## Records for the exercise
- - -
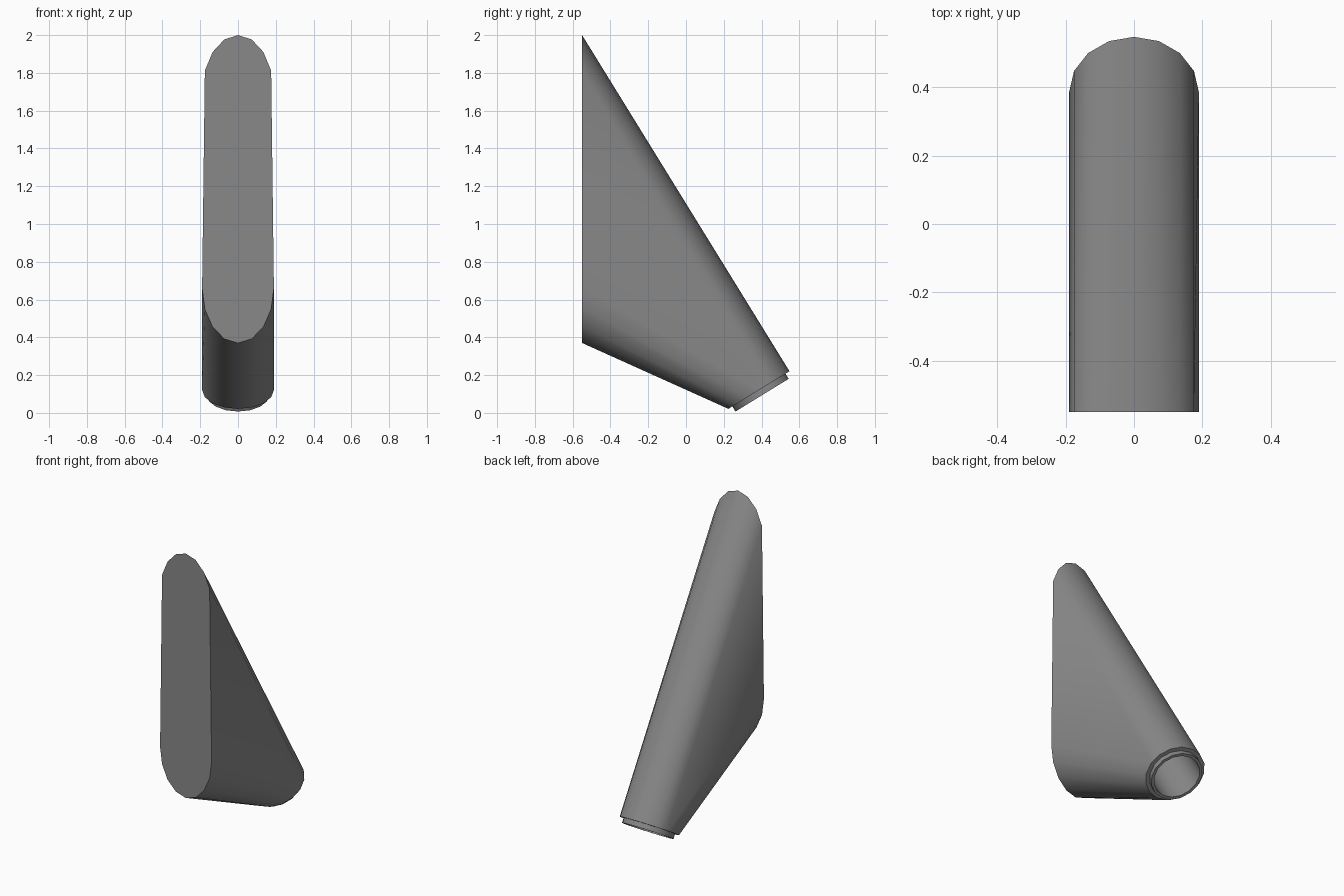
import bpy, bmesh, math
from mathutils import Vector

if "Cube" in bpy.data.objects:
    bpy.data.objects.remove(bpy.data.objects["Cube"])

N = 16                                   # sides of the tube
R = 0.19                                 # tube radius
FRONT_Y = -0.55
MOUTH = Vector((0, 0.386, 0.121))        # centre of the tube's lower end
UP = Vector((0, 0.852, 0.524))           # in-plane direction of the slanted mouth
AXIS = Vector((0, 0.524, -0.852))        # tube axis, pointing out of the mouth

grey = bpy.data.materials.new("mid_grey")
grey.diffuse_color = (0.25, 0.25, 0.25, 1)
grey.use_nodes = True
grey.node_tree.nodes["Principled BSDF"].inputs["Base Color"].default_value = grey.diffuse_color


def ring(bm, radius, offset):
    """Circle of vertices square to the tube axis."""
    out = []
    for i in range(N):
        a = 2 * math.pi * i / N
        p = MOUTH + AXIS * offset + UP * (radius * math.cos(a))
        p.x = radius * math.sin(a)
        out.append(bm.verts.new(p))
    return out


def front_outline(bm):
    """Long rounded slot; the side vertices belong to the lower arc."""
    out = []
    for i in range(N):
        a = 2 * math.pi * i / N
        c = math.cos(a)
        z = 2.0 - 0.305 * (1 - c) if c > 0.01 else 0.37 + 0.29 * (1 + c)
        out.append(bm.verts.new((R * math.sin(a), FRONT_Y, z)))
    return out


def bridge(bm, a, b):
    for i in range(N):
        j = (i + 1) % N
        bm.faces.new((a[i], a[j], b[j], b[i]))


def finish(name, bm):
    bmesh.ops.recalc_face_normals(bm, faces=bm.faces)
    mesh = bpy.data.meshes.new(name)
    bm.to_mesh(mesh)
    bm.free()
    mesh.materials.append(grey)
    ob = bpy.data.objects.new(name, mesh)
    bpy.context.collection.objects.link(ob)
    bpy.ops.object.select_all(action='DESELECT')
    ob.select_set(True)
    bpy.context.view_layer.objects.active = ob
    bpy.ops.object.shade_smooth_by_angle(angle=math.radians(35))


# One closed skin: flat front, flared body, stepped collar, blind bore
bm = bmesh.new()
loops = [front_outline(bm),
         ring(bm, R, 0.0),
         ring(bm, 0.165, 0.0),
         ring(bm, 0.165, 0.032),
         ring(bm, 0.147, 0.032),
         ring(bm, 0.147, -0.4)]
for a, b in zip(loops, loops[1:]):
    bridge(bm, a, b)
bm.faces.new(loops[0])
bm.faces.new(loops[-1])
finish("flared_spout", bm)
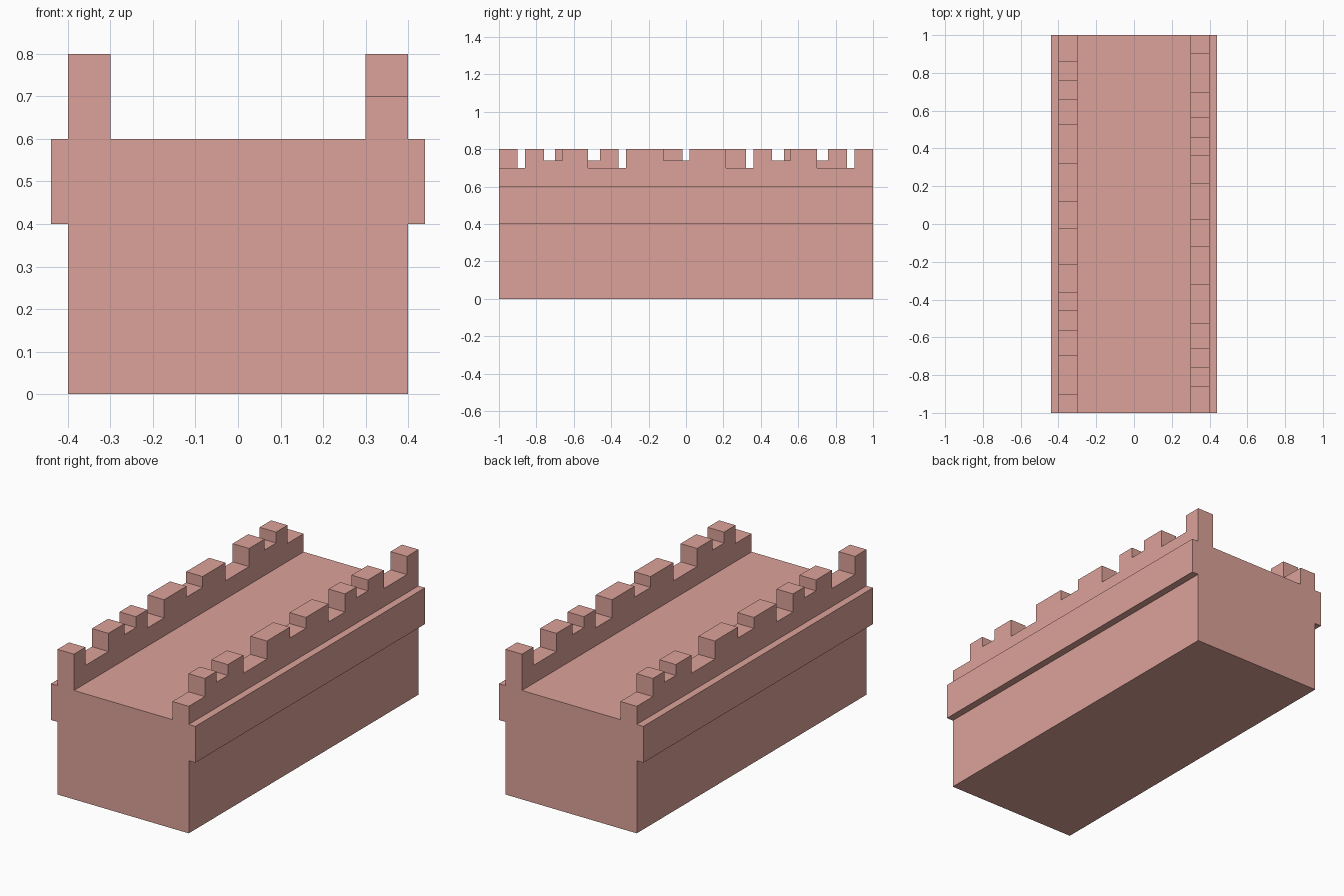
import bpy, bmesh
from mathutils import Matrix

if "Cube" in bpy.data.objects:
    bpy.data.objects.remove(bpy.data.objects["Cube"])

# Wall section: half profile (x, z) mirrored, extruded along y
half = [(0.4, 0), (0.4, 0.4), (0.44, 0.4), (0.44, 0.6), (0.4, 0.6),
        (0.4, 0.8), (0.3, 0.8), (0.3, 0.6)]
profile = half + [(-x, z) for x, z in reversed(half)]

bm = bmesh.new()
face = bm.faces.new([bm.verts.new((x, -1, z)) for x, z in profile])
ext = bmesh.ops.extrude_face_region(bm, geom=[face])
bmesh.ops.translate(bm, vec=(0, 2, 0),
                    verts=[g for g in ext["geom"] if isinstance(g, bmesh.types.BMVert)])
# Keep exactly one cap at each end
if not any(all(abs(v.co.y + 1) < 1e-6 for v in f.verts) for f in bm.faces):
    bm.faces.new([v for v in bm.verts if v.co.y < 0])
bmesh.ops.recalc_face_normals(bm, faces=bm.faces)
mesh = bpy.data.meshes.new("castle_wall")
bm.to_mesh(mesh)
bm.free()
wall = bpy.data.objects.new("castle_wall", mesh)
bpy.context.collection.objects.link(wall)

# Crenel notches on the right parapet (y start, y end, floor z);
# the left parapet is the same pattern turned half way round
notches = [(-1.1, -0.86, 0.7), (-0.76, -0.66, 0.74), (-0.525, -0.32, 0.7),
           (-0.12, 0.02, 0.74), (0.215, 0.36, 0.7), (0.46, 0.56, 0.74),
           (0.70, 0.90, 0.7)]
bm = bmesh.new()
for side in (1, -1):
    for y0, y1, z in notches:
        size = (0.2, y1 - y0, 0.9 - z, 1)
        centre = (0.35 * side, side * (y0 + y1) / 2, (z + 0.9) / 2)
        bmesh.ops.create_cube(bm, size=1,
                              matrix=Matrix.Translation(centre) @ Matrix.Diagonal(size))
cut_mesh = bpy.data.meshes.new("crenel_cutter")
bm.to_mesh(cut_mesh)
bm.free()
cutter = bpy.data.objects.new("crenel_cutter", cut_mesh)
cutter.hide_render = True
bpy.context.collection.objects.link(cutter)

# Cut the crenels, then drop the cutter
mod = wall.modifiers.new("crenels", 'BOOLEAN')
mod.operation = 'DIFFERENCE'
mod.solver = 'EXACT'
mod.object = cutter
bpy.context.view_layer.objects.active = wall
bpy.ops.object.modifier_apply(modifier=mod.name)
bpy.data.objects.remove(cutter)

# Pink stone
mat = bpy.data.materials.new("pink_stone")
mat.diffuse_color = (0.72, 0.36, 0.32, 1)
mat.use_nodes = True
mat.node_tree.nodes["Principled BSDF"].inputs["Base Color"].default_value = mat.diffuse_color
wall.data.materials.clear()
wall.data.materials.append(mat)
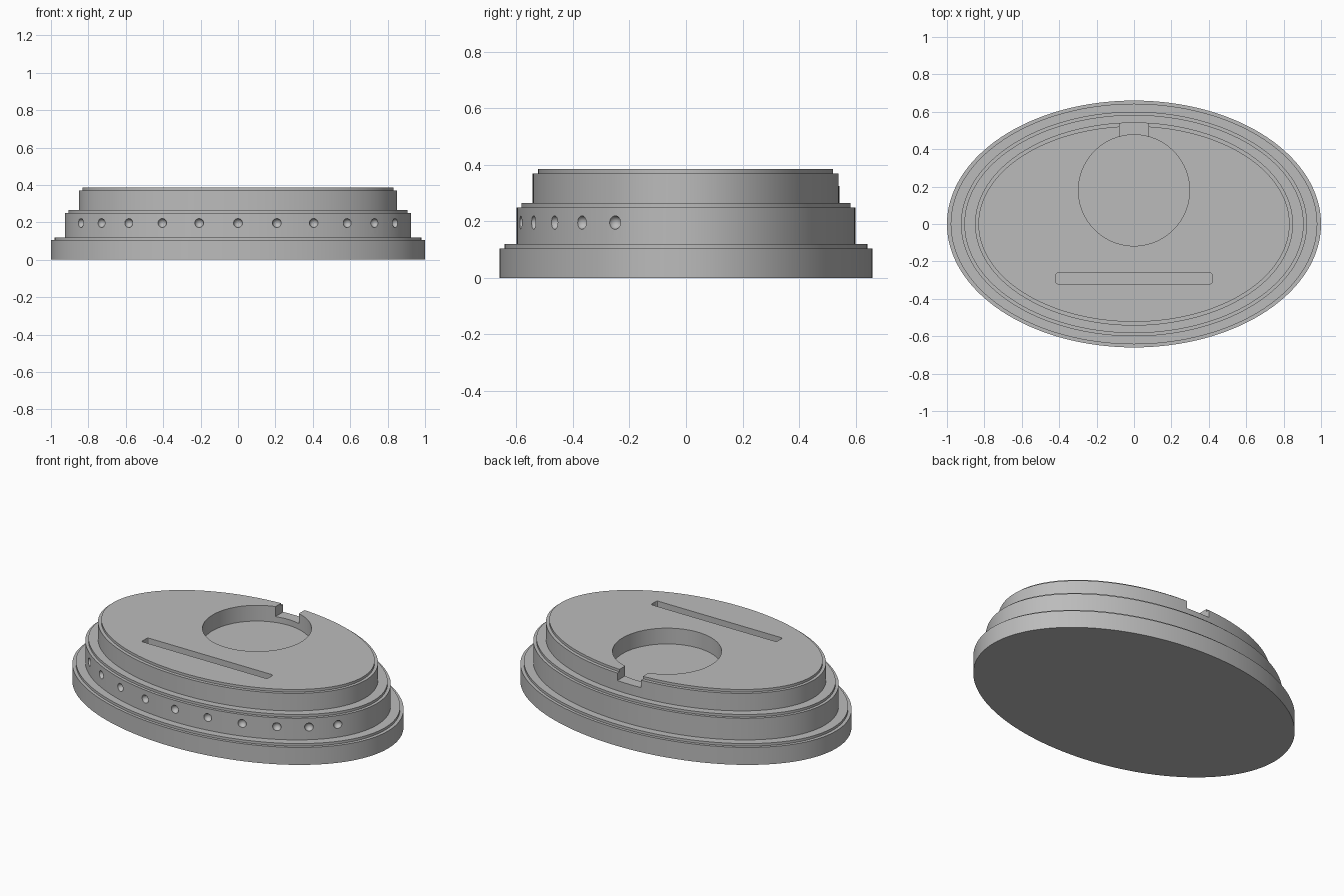
import bpy, bmesh, math
from mathutils import Vector, Matrix

if "Cube" in bpy.data.objects:
    bpy.data.objects.remove(bpy.data.objects["Cube"], do_unlink=True)

SEGMENTS = 160
TOP = 0.385
POCKET_FLOOR = 0.29

grey = bpy.data.materials.new("plain grey")
grey.use_nodes = True
colour = (0.5, 0.5, 0.5, 1)
grey.diffuse_color = colour
grey.node_tree.nodes["Principled BSDF"].inputs["Base Color"].default_value = colour


def make_object(name, bm):
    bmesh.ops.recalc_face_normals(bm, faces=bm.faces)
    mesh = bpy.data.meshes.new(name)
    bm.to_mesh(mesh)
    bm.free()
    mesh.materials.append(grey)
    obj = bpy.data.objects.new(name, mesh)
    bpy.context.collection.objects.link(obj)
    return obj


def box(name, x0, x1, y0, y1, z0, z1, corner=0):
    bm = bmesh.new()
    bmesh.ops.create_cube(bm, size=1)
    bmesh.ops.scale(bm, vec=(x1 - x0, y1 - y0, z1 - z0), verts=bm.verts)
    bmesh.ops.translate(bm, vec=((x0 + x1) / 2, (y0 + y1) / 2, (z0 + z1) / 2), verts=bm.verts)
    if corner:
        upright = [e for e in bm.edges if abs(e.verts[0].co.z - e.verts[1].co.z) > 0.01]
        bmesh.ops.bevel(bm, geom=upright, offset=corner, segments=3, profile=0.5, affect='EDGES')
    return make_object(name, bm)


# Stepped oval plinth: half width, half depth and height along the profile
profile = [
    (1.0, 0.66, 0), (1.0, 0.66, 0.105),
    (0.98, 0.643, 0.105), (0.98, 0.643, 0.12),
    (0.925, 0.60, 0.12), (0.925, 0.60, 0.25),
    (0.907, 0.583, 0.25), (0.907, 0.583, 0.265),
    (0.85, 0.543, 0.265), (0.85, 0.543, 0.37),
    (0.832, 0.523, 0.37), (0.832, 0.523, TOP),
]
bm = bmesh.new()
rings = []
for rx, ry, z in profile:
    angles = [math.tau * i / SEGMENTS for i in range(SEGMENTS)]
    rings.append([bm.verts.new((rx * math.cos(a), ry * math.sin(a), z)) for a in angles])
for low, high in zip(rings, rings[1:]):
    for i in range(SEGMENTS):
        j = (i + 1) % SEGMENTS
        bm.faces.new((low[i], low[j], high[j], high[i]))
bm.faces.new(rings[0])
bm.faces.new(rings[-1])
plinth = make_object("oval_plinth", bm)

# Round pocket in the top
bm = bmesh.new()
bmesh.ops.create_cone(bm, cap_ends=True, segments=96, radius1=0.297, radius2=0.297,
                      depth=0.4, matrix=Matrix.Translation((0, 0.18, POCKET_FLOOR + 0.2)))
cutters = [make_object("pocket_cutter", bm)]

# Notch out through the back rim, and the long slot near the front
cutters.append(box("notch_cutter", -0.078, 0.078, 0.35, 0.75, 0.325, 0.6))
cutters.append(box("slot_cutter", -0.418, 0.418, -0.32, -0.262, 0.3, 0.6, corner=0.01))

# Row of small dimples around the front of the middle tier
rx, ry = 0.925, 0.60
bm = bmesh.new()
for x in (0, 0.208, 0.405, 0.584, 0.73, 0.84):
    for side in ((1, -1) if x else (1,)):
        point = Vector((side * x, -ry * math.sqrt(1 - (x / rx) ** 2), 0.196))
        outward = Vector((point.x / rx ** 2, point.y / ry ** 2, 0))
        turn = outward.to_track_quat('Z', 'Y').to_matrix().to_4x4()
        bmesh.ops.create_uvsphere(bm, u_segments=24, v_segments=13, radius=0.024,
                                  matrix=Matrix.Translation(point) @ turn)
cutters.append(make_object("dimple_cutter", bm))

bpy.context.view_layer.objects.active = plinth
for cutter in cutters:
    cut = plinth.modifiers.new(cutter.name, 'BOOLEAN')
    cut.operation = 'DIFFERENCE'
    cut.solver = 'EXACT'
    cut.object = cutter
    bpy.ops.object.modifier_apply(modifier=cut.name)
    bpy.data.objects.remove(cutter, do_unlink=True)

# Smooth walls with crisp steps
for obj in bpy.context.selected_objects:
    obj.select_set(False)
plinth.select_set(True)
bpy.ops.object.shade_smooth_by_angle(angle=math.radians(30))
- - -
All lines from the one containing "# Smooth walls with crisp steps" to the end of the data above are to be set down exactly; no others belong in the answer.

# Smooth walls with crisp steps
for obj in bpy.context.selected_objects:
    obj.select_set(False)
plinth.select_set(True)
bpy.ops.object.shade_smooth_by_angle(angle=math.radians(30))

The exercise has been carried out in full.